The ambitious, cost-trimming House Republican budget proposal put forward by Rep. Paul Ryan “is not going to become law anytime soon, if ever,” New York Times reporter Jackie Calmes assured us in her Wednesday “news analysis,” “A Conservative Vision, With Bipartisan Risks.” Yet it still “poses huge political risks for Republican candidates for Congress and for the White House in 2012.” A front-page, above-the-fold front-page photo teased the article, with the caption helpfully mentioning that Ryan’s budget “poses huge political risks for Republicans.”
Calmes, whose coverage is quite sympathetic to Obama’s fiscal priorities, especially his expensive “stimulus” package, immediately assured readers the conservative proposal didn’t have a snowball’s chance of becoming law:
The audacious long-term budget path that House Republicans outlined on Tuesday is not going to become law anytime soon, if ever. Senate Democrats and President Obama will see to that.

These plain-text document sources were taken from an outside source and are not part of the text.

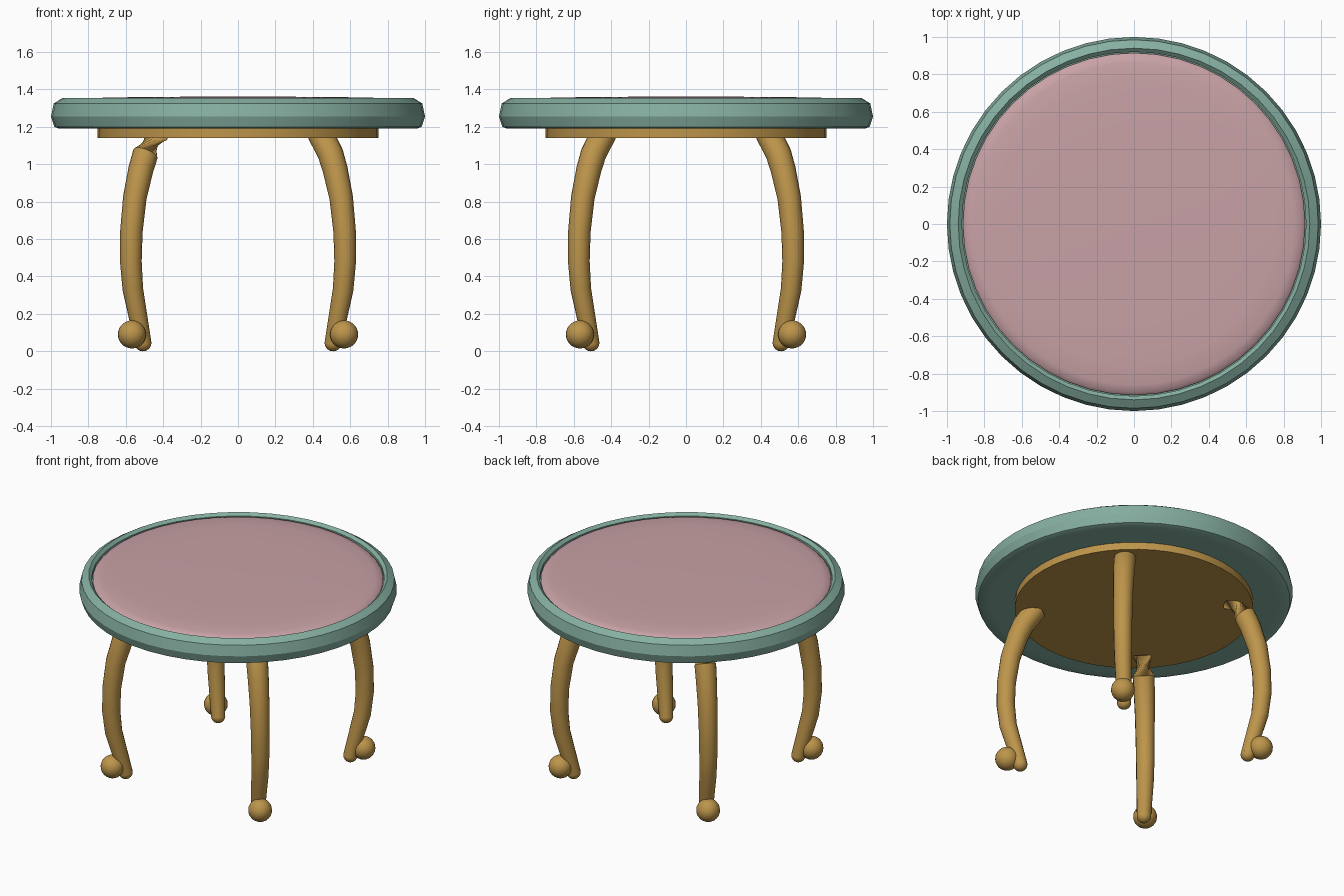
import bpy, bmesh, math
from mathutils import Vector, Matrix

cube = bpy.data.objects.get("Cube")
if cube:
    bpy.data.objects.remove(cube)


def material(name, rgb):
    m = bpy.data.materials.new(name)
    m.use_nodes = True
    m.diffuse_color = (*rgb, 1)
    m.node_tree.nodes["Principled BSDF"].inputs["Base Color"].default_value = (*rgb, 1)
    return m


TEAL = material("soft teal", (0.24, 0.43, 0.36))
PINK = material("dusty pink", (0.58, 0.36, 0.38))
GOLD = material("old gold", (0.51, 0.30, 0.07))


def finish(name, bm, mat, angle=40):
    bmesh.ops.recalc_face_normals(bm, faces=bm.faces)
    mesh = bpy.data.meshes.new(name)
    bm.to_mesh(mesh)
    bm.free()
    mesh.materials.append(mat)
    ob = bpy.data.objects.new(name, mesh)
    bpy.context.collection.objects.link(ob)
    bpy.ops.object.select_all(action="DESELECT")
    ob.select_set(True)
    bpy.context.view_layer.objects.active = ob
    bpy.ops.object.shade_smooth_by_angle(angle=math.radians(angle))
    return ob


def bridge(bm, rings, caps=True):
    """Skin a list of equal vertex rings, closing both ends."""
    for a, b in zip(rings, rings[1:]):
        n = len(a)
        for i in range(n):
            bm.faces.new((a[i], a[(i + 1) % n], b[(i + 1) % n], b[i]))
    if caps:
        bm.faces.new(rings[0])
        bm.faces.new(rings[-1])


def lathe(name, profile, mat, angle=40, sides=48):
    bm = bmesh.new()
    rings = []
    for r, z in profile:
        rings.append([bm.verts.new((r * math.cos(math.tau * i / sides),
                                    r * math.sin(math.tau * i / sides), z))
                      for i in range(sides)])
    bridge(bm, rings)
    return finish(name, bm, mat, angle)


def ball(name, center, radius):
    bm = bmesh.new()
    bmesh.ops.create_uvsphere(bm, u_segments=24, v_segments=14, radius=radius,
                              matrix=Matrix.Translation(center))
    return finish(name, bm, GOLD)


# Table top: rounded rim, shallow cushioned panel and round base plate
lathe("rim", [(0.90, 1.19), (0.955, 1.19), (0.982, 1.2), (1.0, 1.255), (0.985, 1.325),
              (0.94, 1.353), (0.92, 1.335), (0.92, 1.3)], TEAL, 25)
lathe("top_panel", [(0.915, 1.25), (0.915, 1.325), (0.9, 1.339), (0.86, 1.348),
                    (0.75, 1.355), (0.5, 1.36), (0.05, 1.362)], PINK, 45)
lathe("base_plate", [(0.75, 1.14), (0.75, 1.2)], GOLD)

# Leg path: distance along x and y, height, radius
PATH = [(0.508, 0.045, 0.045), (0.562, 0.33, 0.055), (0.573, 0.48, 0.058),
        (0.57, 0.64, 0.06), (0.552, 0.82, 0.063), (0.52, 0.97, 0.067),
        (0.495, 1.055, 0.069), (0.44, 1.165, 0.07)]


def leg(name, sx, sy, twist):
    pts = [Vector((sx * d, sy * d, z)) for d, z, r in PATH]
    side = Vector((-sy, sx, 0)).normalized()
    bm = bmesh.new()
    rings, sides = [], 16
    for k, p in enumerate(pts):
        tangent = (pts[min(k + 1, len(pts) - 1)] - pts[max(k - 1, 0)]).normalized()
        other = tangent.cross(side)
        turn = twist if k == len(pts) - 1 else 0
        ring = []
        for i in range(sides):
            a = math.tau * i / sides + turn
            ring.append(bm.verts.new(p + PATH[k][2] * (math.cos(a) * side + math.sin(a) * other)))
        rings.append(ring)
    bridge(bm, rings)
    finish(name, bm, GOLD)


# Four curved legs; the pair on the -x side is pinched by a twist at the top
for sx, sx_name in ((1, "left"), (-1, "right")):
    for sy, sy_name in ((-1, "front"), (1, "back")):
        tag = f"{sy_name}_{sx_name}"
        leg(tag + "_leg", sx, sy, math.radians(130) if sx < 0 else 0)
        ball(tag + "_leg_tip", (sx * 0.508, sy * 0.508, 0.045), 0.045)
        ball(tag + "_foot_ball", (sx * 0.567, sy * 0.567, 0.09), 0.075)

Even so, the plan rolled out by the Republican majority in the House figures to shake up this year’s already contentious budget debate as well as next year’s presidential politics. By its mix of deep cuts in taxes and domestic spending, and its shrinkage of the American safety net, the plan sets the conservative parameter of the debate over the nation’s budget priorities further to the right than at any time since the modern federal government began taking shape nearly eight decades ago.
The ambitions of the first budget rolled out by the new House Budget Committee chairman, Representative Paul D. Ryan, a Wisconsin Republican, cannot be understated. It poses huge political risks for Republican candidates for Congress and for the White House in 2012. After Republicans successfully campaigned in last year’s midterm elections partly by criticizing Democrats for cutting Medicare as part of Mr. Obama’s health-care overhaul, they now propose to eventually privatize Medicare and turn Medicaid into a sharply limited block grant to states.

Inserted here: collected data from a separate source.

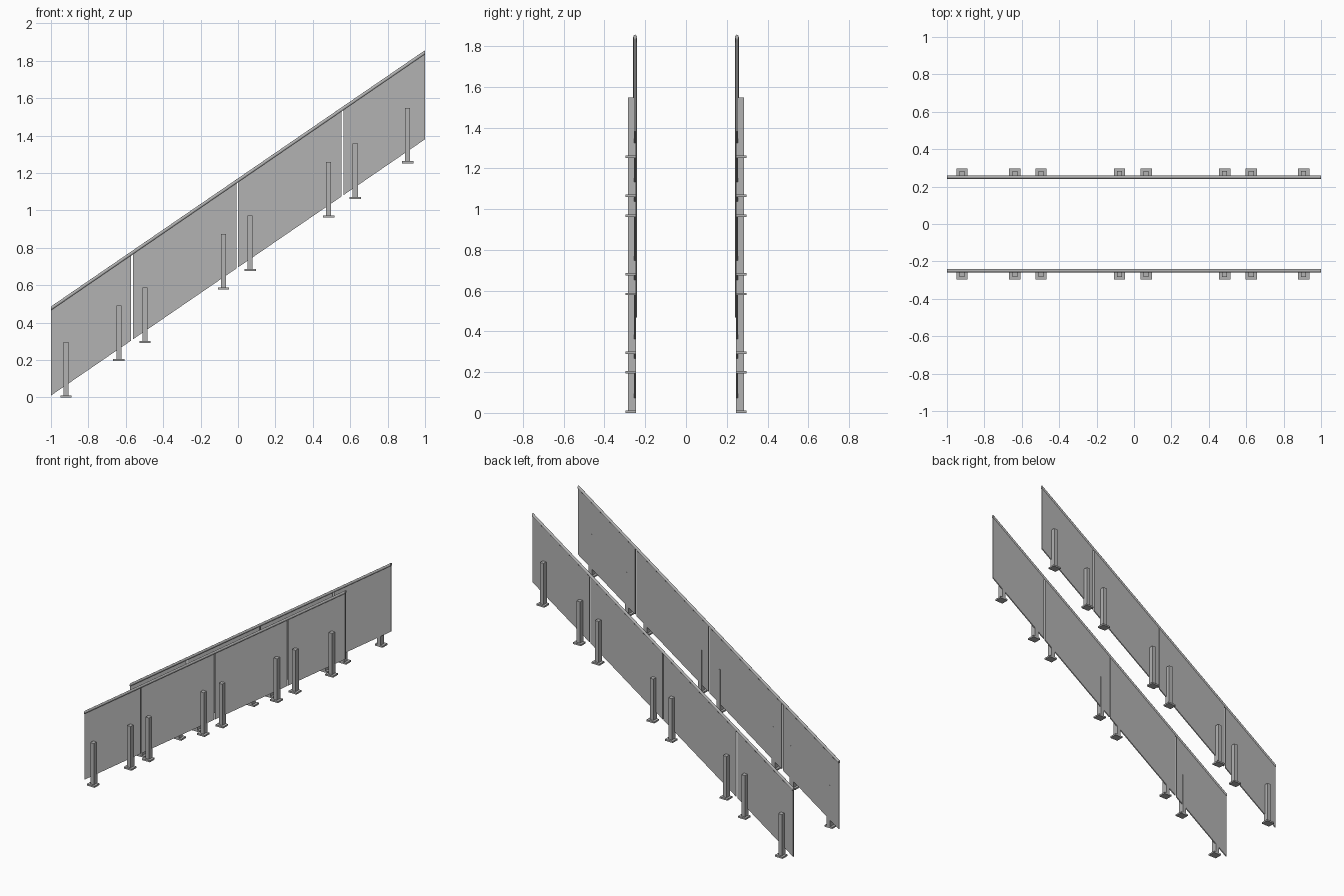
import bpy, bmesh, math

if "Cube" in bpy.data.objects:
    bpy.data.objects.remove(bpy.data.objects["Cube"])

SLOPE = 0.685          # rise per unit of run
RAIL_Y = 0.25          # centre line of each balustrade


def material(name, v):
    m = bpy.data.materials.new(name)
    m.diffuse_color = (v, v, v, 1)
    m.use_nodes = True
    m.node_tree.nodes["Principled BSDF"].inputs["Base Color"].default_value = m.diffuse_color
    return m


GREY = material("grey metal", 0.45)


def rise(x):
    return SLOPE * (x + 1)


def finish(bm, name):
    bmesh.ops.recalc_face_normals(bm, faces=bm.faces)
    me = bpy.data.meshes.new(name)
    bm.to_mesh(me)
    bm.free()
    me.materials.append(GREY)
    ob = bpy.data.objects.new(name, me)
    bpy.context.collection.objects.link(ob)
    return ob


def prism(name, ring_a, ring_b):
    """Solid joining two matching end outlines."""
    bm = bmesh.new()
    a = [bm.verts.new(p) for p in ring_a]
    b = [bm.verts.new(p) for p in ring_b]
    n = len(a)
    bm.faces.new(a)
    bm.faces.new(b[::-1])
    for i in range(n):
        bm.faces.new((a[i], b[i], b[(i + 1) % n], a[(i + 1) % n]))
    return finish(bm, name)


def box(name, x0, x1, y0, y1, z0, z1):
    def ring(z):
        return [(x0, y0, z), (x1, y0, z), (x1, y1, z), (x0, y1, z)]
    return prism(name, ring(z0), ring(z1))


PANELS = [(-1, -0.571), (-0.561, -0.007), (0.001, 0.553), (0.563, 1)]
POSTS = [-0.92, -0.637, -0.497, -0.077, 0.065, 0.485, 0.627, 0.907]

for side, s in (("front", -1), ("back", 1)):
    # sloping infill panels with plumb ends
    for i, (x0, x1) in enumerate(PANELS):
        def ring(x):
            return [(x, s * (RAIL_Y + dy), rise(x) + z)
                    for dy, z in ((-.004, .01), (.004, .01), (.004, .474), (-.004, .474))]
        prism(f"{side}_panel_{i + 1}", ring(x0), ring(x1))

    # round handrail, cut plumb at both ends
    def rail_ring(x):
        return [(x, s * RAIL_Y + .009 * math.cos(t), rise(x) + .475 + .011 * math.sin(t))
                for t in (2 * math.pi * k / 20 for k in range(20))]
    rail = prism(f"{side}_handrail", rail_ring(-1), rail_ring(1))
    for p in rail.data.polygons:
        p.use_smooth = len(p.vertices) == 4

    # short posts on square base plates, outside the panels
    for i, x in enumerate(POSTS):
        z = SLOPE * (x - POSTS[0])
        box(f"{side}_post_{i + 1}", x - .0135, x + .0135,
            s * .2455, s * .284, z + .01, z + .297)
        box(f"{side}_base_plate_{i + 1}", x - .03, x + .03,
            s * .2452, s * .298, z, z + .011)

The House Republicans’ proposal poses challenges for Mr. Obama as well. Many Democratic strategists, including some inside the White House and the president’s re-election campaign, see mostly opportunity: Pleasantly surprised that Republicans have defined themselves so far to the right, they see a chance for Mr. Obama to stake out a middle ground.
But with Republicans describing their move as a bold leadership stroke, their boast has the potential to feed a budding narrative -- that Mr. Obama has declined to lead in proposing the steps needed to rein in a federal debt that is growing unsustainably as the population ages and health care costs keep rising.
Calmes eventually noted Obama has not been a profile in presidential leadership, but continued the slanted ideological labeling.
His plan underscores just how much the influx of Republican newcomers to the House, many of them Tea Party adherents, have hardened conservatism there.